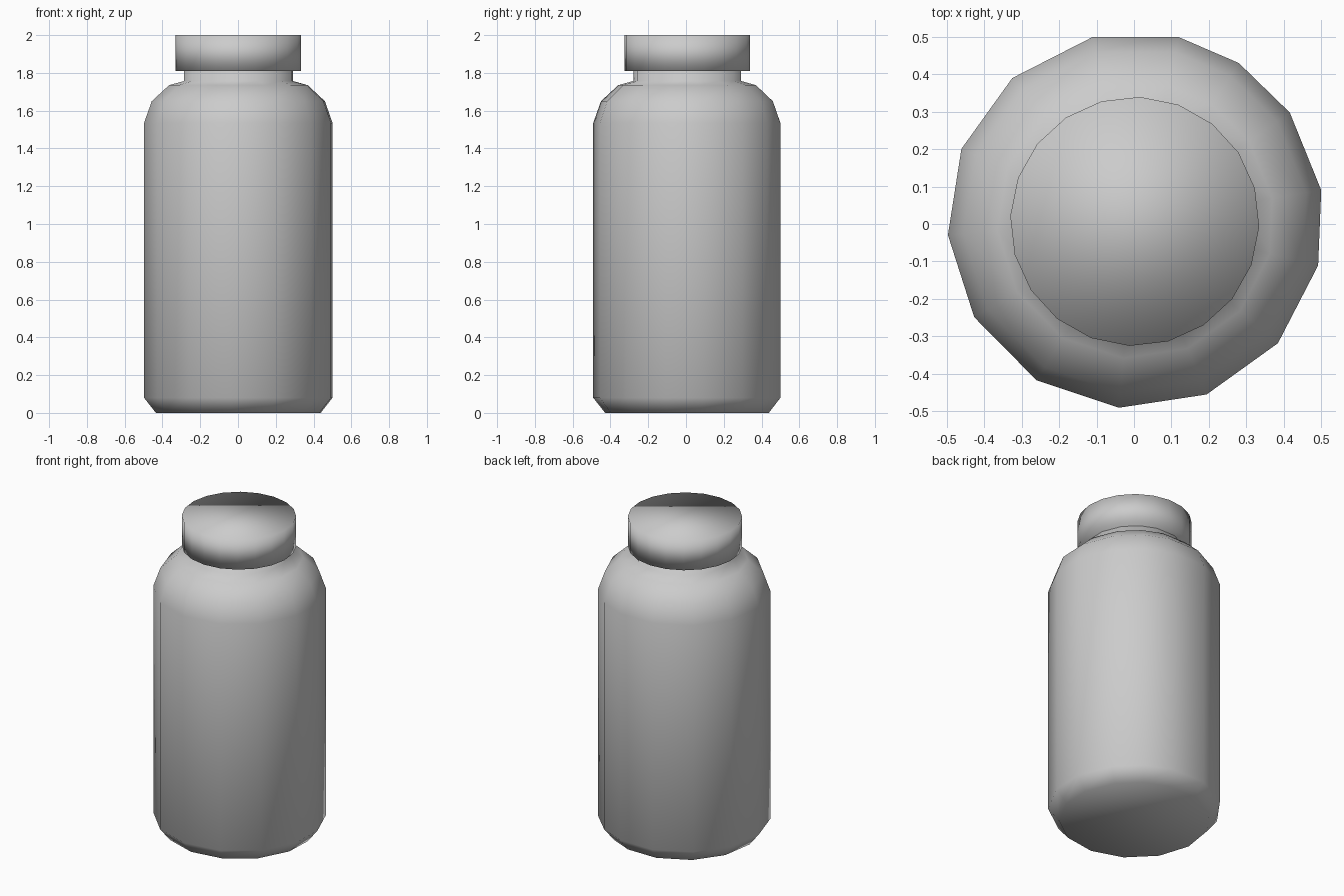
import bpy, bmesh, math

cube = bpy.data.objects.get("Cube")
if cube:
    bpy.data.objects.remove(cube, do_unlink=True)

mat = bpy.data.materials.new("light_grey")
mat.use_nodes = True
GREY = (0.6, 0.6, 0.6, 1.0)
mat.diffuse_color = GREY
for node in mat.node_tree.nodes:
    if node.type == 'BSDF_PRINCIPLED':
        node.inputs["Base Color"].default_value = GREY


def lathe(name, profile, angles, centre):
    """Closed solid: rings of (radius, z) at the given angles, with flat end caps."""
    bm = bmesh.new()
    rings = [[bm.verts.new((centre[0] + r * math.cos(a), centre[1] + r * math.sin(a), z))
              for a in angles] for r, z in profile]
    n = len(angles)
    for low, high in zip(rings, rings[1:]):
        for i in range(n):
            j = (i + 1) % n
            bm.faces.new((low[i], low[j], high[j], high[i]))
    bm.faces.new(rings[0][::-1])
    bm.faces.new(rings[-1])
    bmesh.ops.recalc_face_normals(bm, faces=bm.faces)
    for face in bm.faces:
        face.smooth = True
    mesh = bpy.data.meshes.new(name)
    bm.to_mesh(mesh)
    bm.free()
    mesh.materials.append(mat)
    obj = bpy.data.objects.new(name, mesh)
    bpy.context.collection.objects.link(obj)
    return obj


# Bottle body with chamfered base, rounded shoulder and neck; slightly uneven sides
body_angles = [math.radians(a) for a in
               (-175.5, -149, -121.7, -95, -67.8, -40.8, -13.9,
                9.2, 34.9, 56.7, 76.7, 103.2, 130.9, 157.7)]
body_profile = [(0.44, 0), (0.503, 0.08), (0.503, 1.535), (0.462, 1.65),
                (0.37, 1.735), (0.29, 1.757), (0.29, 1.83)]
lathe("bottle_body", body_profile, body_angles, (0.004, 0.01))

# Twenty-sided screw cap
cap_angles = [math.radians(87.5 + 18 * i) for i in range(20)]
lathe("cap", [(0.333, 1.81), (0.333, 2.0)], cap_angles, (0.002, 0.007))
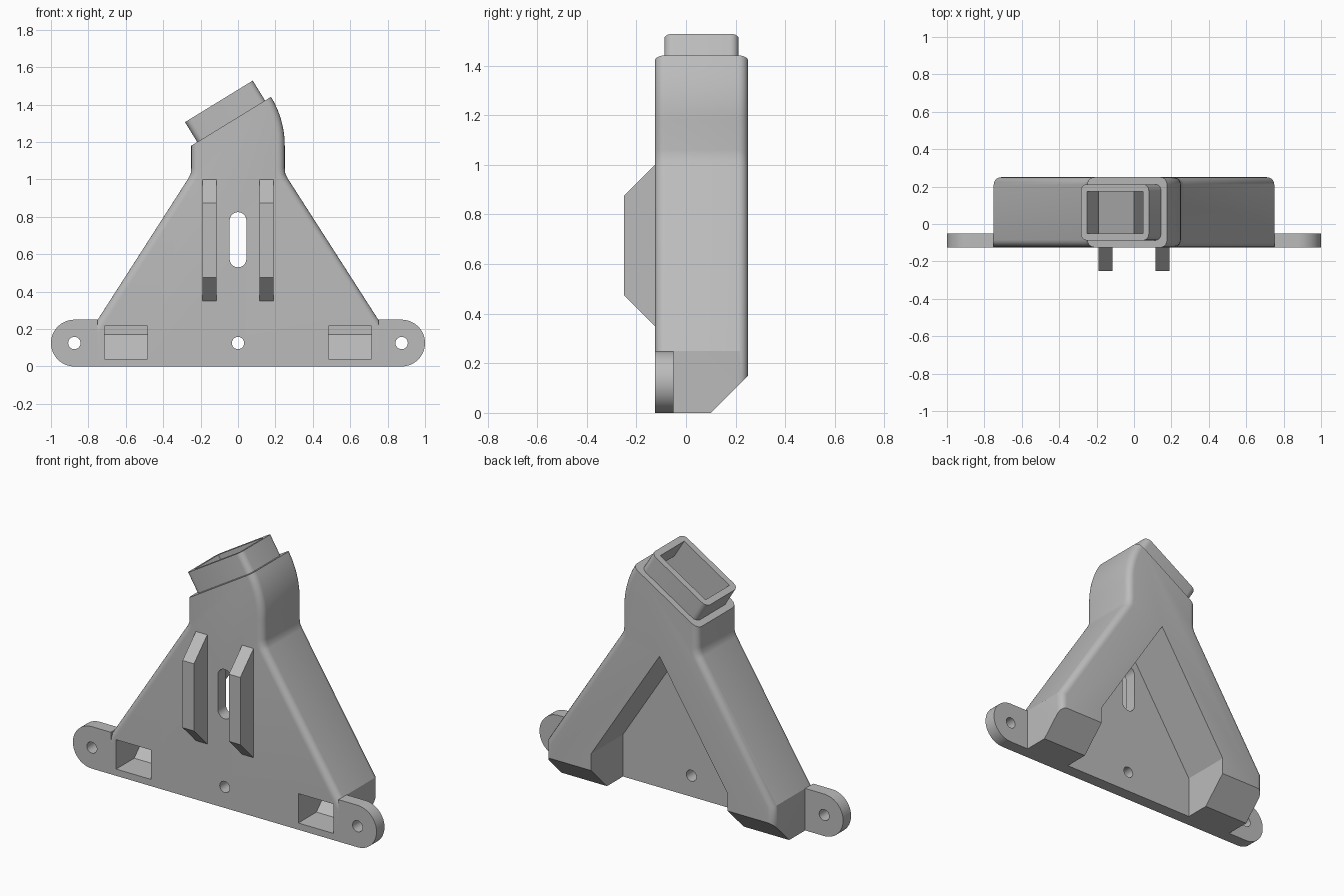
import bpy, bmesh, math
from mathutils import Vector

cube = bpy.data.objects.get("Cube")
if cube:
    bpy.data.objects.remove(cube, do_unlink=True)

grey = bpy.data.materials.new("plain_grey")
grey.use_nodes = True
colour = (0.5, 0.5, 0.5, 1)
grey.diffuse_color = colour
grey.node_tree.nodes["Principled BSDF"].inputs["Base Color"].default_value = colour

FRONT, WEB, BACK = -0.125, -0.05, 0.25
TILT = math.radians(31.5)
PIVOT = Vector((-0.25, 1.18))
ALONG = Vector((math.cos(TILT), math.sin(TILT)))
UP = Vector((-ALONG.y, ALONG.x))


def arc(cx, cz, r, a0, a1, n):
    """Points of an arc in the xz plane, angles in degrees."""
    steps = [math.radians(a0 + (a1 - a0) * i / n) for i in range(n + 1)]
    return [(cx + r * math.cos(a), cz + r * math.sin(a)) for a in steps]


def tilted(u, n):
    return tuple(PIVOT + ALONG * u + UP * n)


def mirror(pts):
    return [(-x, z) for x, z in reversed(pts)]


def prism(name, pts, y0, y1, round_edge=None, radius=0.04, chamfer=None):
    """Extrude an xz outline along y, optionally rounding edges and cutting the low back corner."""
    bm = bmesh.new()
    face = bm.faces.new([bm.verts.new((x, y0, z)) for x, z in pts])
    ext = bmesh.ops.extrude_face_region(bm, geom=[face])
    moved = [g for g in ext["geom"] if isinstance(g, bmesh.types.BMVert)]
    bmesh.ops.translate(bm, verts=moved, vec=(0, y1 - y0, 0))
    bmesh.ops.recalc_face_normals(bm, faces=bm.faces)
    if round_edge:
        edges = [e for e in bm.edges if round_edge(e.verts[0].co, e.verts[1].co)]
        bmesh.ops.bevel(bm, geom=edges, offset=radius, segments=5, profile=0.5,
                        affect='EDGES', clamp_overlap=False)
    if chamfer is not None:
        cut = bmesh.ops.bisect_plane(bm, geom=bm.verts[:] + bm.edges[:] + bm.faces[:],
                                     plane_co=(0, chamfer, 0), plane_no=(0, 1, -1),
                                     clear_outer=True)
        bmesh.ops.holes_fill(bm, edges=[g for g in cut["geom_cut"]
                                        if isinstance(g, bmesh.types.BMEdge)])
    bmesh.ops.recalc_face_normals(bm, faces=bm.faces)
    mesh = bpy.data.meshes.new(name)
    bm.to_mesh(mesh)
    bm.free()
    mesh.materials.append(grey)
    ob = bpy.data.objects.new(name, mesh)
    bpy.context.collection.objects.link(ob)
    return ob


def activate(ob):
    bpy.ops.object.select_all(action='DESELECT')
    ob.select_set(True)
    bpy.context.view_layer.objects.active = ob


def combine(ob, other, op='DIFFERENCE'):
    mod = ob.modifiers.new("combine", 'BOOLEAN')
    mod.operation, mod.solver, mod.object = op, 'EXACT', other
    activate(ob)
    bpy.ops.object.modifier_apply(modifier=mod.name)
    bpy.data.objects.remove(other, do_unlink=True)


def bolt_hole(ob, x):
    combine(ob, prism("hole_cutter", arc(x, 0.125, 0.033, 0, 345, 23), -0.4, 0.1))


# Main shell: wide foot, sloping sides and a neck that bends to one side
side = [(0.75, 0), (0.75, 0.25), (0.265, 1.006), (0.253, 1.03), (0.25, 1.06)]
neck = arc(PIVOT.x, PIVOT.y, 0.5, 0, 31.5, 10)
outline = side + neck + [tuple(PIVOT)] + mirror(side)


def outer_edge(a, b):
    if abs(a.y - b.y) > 0.001:
        return False
    on_top = all(abs((Vector((p.x, p.z)) - PIVOT).dot(UP)) < 0.001 for p in (a, b))
    low = min(a.z, b.z) < 0.01
    if on_top or max(a.z, b.z) < 0.01:
        return False
    return a.y > 0 or not low


body = prism("body", outline, FRONT, BACK, outer_edge, chamfer=0.1)

# Open gap between the two legs, leaving the front web
gap = [(0.45, -0.1), (0.45, 0.25)]
combine(body, prism("gap_cutter", gap + [(0, 0.95)] + mirror(gap), WEB, 0.5))

# Tilted collar with rounded corners on top of the neck
corners = [tilted(0.0375, -0.03), tilted(0.4625, -0.03),
           tilted(0.4625, 0.125), tilted(0.0375, 0.125)]


def collar_corner(a, b):
    d = b - a
    return abs(d.y) < 0.001 and abs(Vector((d.x, d.z)).dot(ALONG)) < 0.001


combine(body, prism("collar", corners, -0.0875, 0.2125, collar_corner, 0.035), 'UNION')

# Forked duct inside: one mouth in the collar, one branch down each leg
branch = [(0.485, 0.04), (0.715, 0.04), (0.715, 0.235), (0.2125, 1.02)]
inner = [(0.485, 0.26)]
duct = (branch + arc(PIVOT.x, PIVOT.y, 0.4625, 0, 26, 6)
        + [tilted(0.425, 0), tilted(0.425, 0.25), tilted(0.075, 0.25), tilted(0.075, 0)]
        + [(-0.2125, 1.14)] + mirror(branch) + mirror(inner) + [(0, 1.015)] + inner)
combine(body, prism("duct_cutter", duct, WEB, 0.175, chamfer=0.005))

# Outlet windows in the feet
for s in (-1, 1):
    xs = (s * 0.485, s * 0.715)
    window = [(xs[0], 0.04), (xs[1], 0.04), (xs[1], 0.215), (xs[0], 0.215)]
    combine(body, prism("window_cutter", window, -0.3, -0.03))

# Adjustment slot and centre bolt hole
slot = arc(0, 0.78, 0.045, 0, 180, 12) + arc(0, 0.575, 0.045, 180, 360, 12)
combine(body, prism("slot_cutter", slot, -0.4, 0.0))
bolt_hole(body, 0)
parts = [body]

# Mounting ears and front rails on both sides
for s, label in ((1, "left"), (-1, "right")):
    tab = [(0.75, 0)] + arc(0.875, 0.125, 0.125, -90, 90, 24) + [(0.75, 0.25)]
    ear = prism(label + "_ear", [(s * x, z) for x, z in tab], FRONT, WEB)
    bolt_hole(ear, s * 0.875)
    rail = prism(label + "_rail", [(s * 0.115, 0.35), (s * 0.19, 0.35),
                                   (s * 0.19, 1.0), (s * 0.115, 1.0)], -0.25, FRONT)
    for v in rail.data.vertices:
        if v.co.y < -0.2:
            v.co.z += 0.125 if v.co.z < 0.5 else -0.125
    parts += [ear, rail]

for ob in parts:
    activate(ob)
    bpy.ops.object.shade_smooth_by_angle(angle=math.radians(30))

^^^^^^^^

What the task asks: Go through the listing above, and whenever a line holds the word "True", copy it.

Answer area:
    bpy.data.objects.remove(cube, do_unlink=True)
mat.use_nodes = True
        face.smooth = True
    bpy.data.objects.remove(cube, do_unlink=True)
grey.use_nodes = True
                                     clear_outer=True)
    ob.select_set(True)
    bpy.data.objects.remove(other, do_unlink=True)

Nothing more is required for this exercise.